Mr Mudd and Mr Gold (Townes Van Zandt)

Another from Townes Van Zandt, though I don’t play his chords. I don’t remember why I changed them, or even if I was aware I had, and when I recently listened to his version I thought his were more interesting… But I’ve been playing it this way for a quarter century and it feels right to me.

As with all the Townes songs I do, I learned this off his Live at the Old Quarter double album from 1973 — it’s the pure, stripped down experience, and reminds me of what he was like live: dry, difficult, and magical. I’ve already written about my experiences of Townes over the years and my problems performing his songs in my post for “Waiting Round to Die.” The short version is I always loved his concerts and his writing, but most of the songs were so dark I couldn’t do them convincingly.

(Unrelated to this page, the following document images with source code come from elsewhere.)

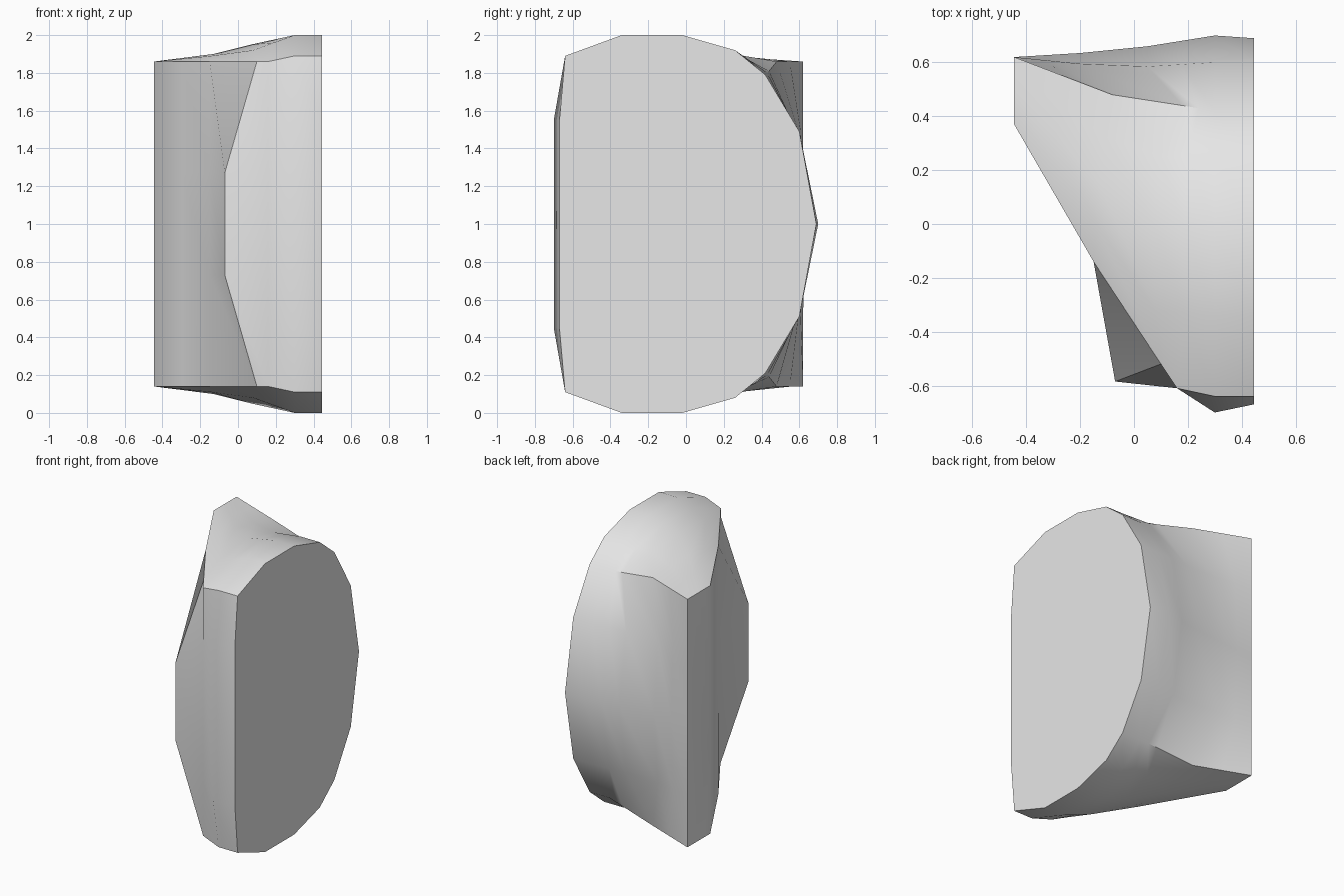
import bpy
import bmesh
import math
from mathutils import Vector

default_cube = bpy.data.objects.get("Cube")
if default_cube:
    bpy.data.objects.remove(default_cube, do_unlink=True)


def make_material(name, color):
    material = bpy.data.materials.new(name)
    material.use_nodes = True
    material.diffuse_color = color
    shader = next(n for n in material.node_tree.nodes if n.type == 'BSDF_PRINCIPLED')
    shader.inputs["Base Color"].default_value = color
    return material


def section(points):
    return [Vector(p) for p in points]


def blend(first, second, factor=0.5):
    return [a.lerp(b, factor) for a, b in zip(first, second)]


def full_ring(half):
    """Close an upper half section by mirroring it about mid height."""
    lower = [Vector((p.x, p.y, 2 - p.z)) for p in reversed(half[:-1])]
    return half + lower


# Upper half sections, each running from the front, over the top, to the back
oval = [(-.7, 1.55), (-.64, 1.89), (-.34, 2), (-.02, 2),
        (.26, 1.92), (.42, 1.79), (.6, 1.49), (.7, 1)]
shoulder = section((.3, y, z) for y, z in oval)

flat_end = [p + Vector((.145, 0, 0)) for p in shoulder]
flat_end[0].y += .03
flat_end[-1].y -= .01

lobe = section([
    (-.07, -.585, 1.27), (.1, -.52, 1.86), (.08, -.32, 1.92), (.07, 0, 1.95),
    (.1, .25, 1.9), (.18, .44, 1.81), (.05, .585, 1.49), (.05, .66, 1)])

waist = section([
    (-.15, -.14, 1.27), (-.15, -.14, 1.86), (-.14, 0, 1.89), (-.13, .15, 1.9),
    (-.1, .32, 1.885), (-.08, .48, 1.86), (-.2, .595, 1.49), (-.2, .635, 1)])

# Narrow upright end
narrow_depths = [.37, .37, .43, .5, .56, .62, .62, .62]
narrow_heights = [1.27] + [1.86] * 5 + [1.49, 1]
narrow_end = section((-.445, y, z) for y, z in zip(narrow_depths, narrow_heights))

# Hollow beside the front ridge
hollow = blend(shoulder, lobe)
hollow[0] = Vector((.16, -.61, 1.45))
hollow[1] = Vector((.16, -.61, 1.86))

neck = blend(waist, narrow_end)
sections = [flat_end, shoulder, hollow, lobe, waist, neck, narrow_end]

# Skin the sections and close both ends
bm = bmesh.new()
rings = [[bm.verts.new(p) for p in full_ring(half)] for half in sections]
for ring, following in zip(rings, rings[1:]):
    count = len(ring)
    for i in range(count):
        j = (i + 1) % count
        bm.faces.new((ring[i], ring[j], following[j], following[i]))
bm.faces.new(rings[0])
bm.faces.new(reversed(rings[-1]))
bmesh.ops.recalc_face_normals(bm, faces=bm.faces[:])

mesh = bpy.data.meshes.new("sculpted_block")
bm.to_mesh(mesh)
bm.free()
mesh.materials.append(make_material("light grey", (.8, .8, .8, 1)))
block = bpy.data.objects.new("sculpted_block", mesh)
bpy.context.collection.objects.link(block)

# Soft skin with crisp rims
bpy.ops.object.select_all(action='DESELECT')
block.select_set(True)
bpy.context.view_layer.objects.active = block
bpy.ops.object.shade_smooth_by_angle(angle=math.radians(35))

The exceptions were “Pancho and Lefty” — partly because I tended to do it as a duet with my pal Monte and partly because it’s pretty much foolproof — and this one.

To me, this is less a song than a modern saloon recitation in the tradition of classics like “The Face on the Barroom Floor,” T. Texas Tyler’s “Deck of Cards,” and Chuck Berry’s “Downbound Train.” It’s only marginally weirder, and similarly moralistic, and in its way it may be the most traditional thing Townes ever wrote.

Other than that, I don’t have much to say about it except that Townes was a terrific wordsmith and I love the way the lyric flows. And the way the card game anchors the fantasy. And the moral.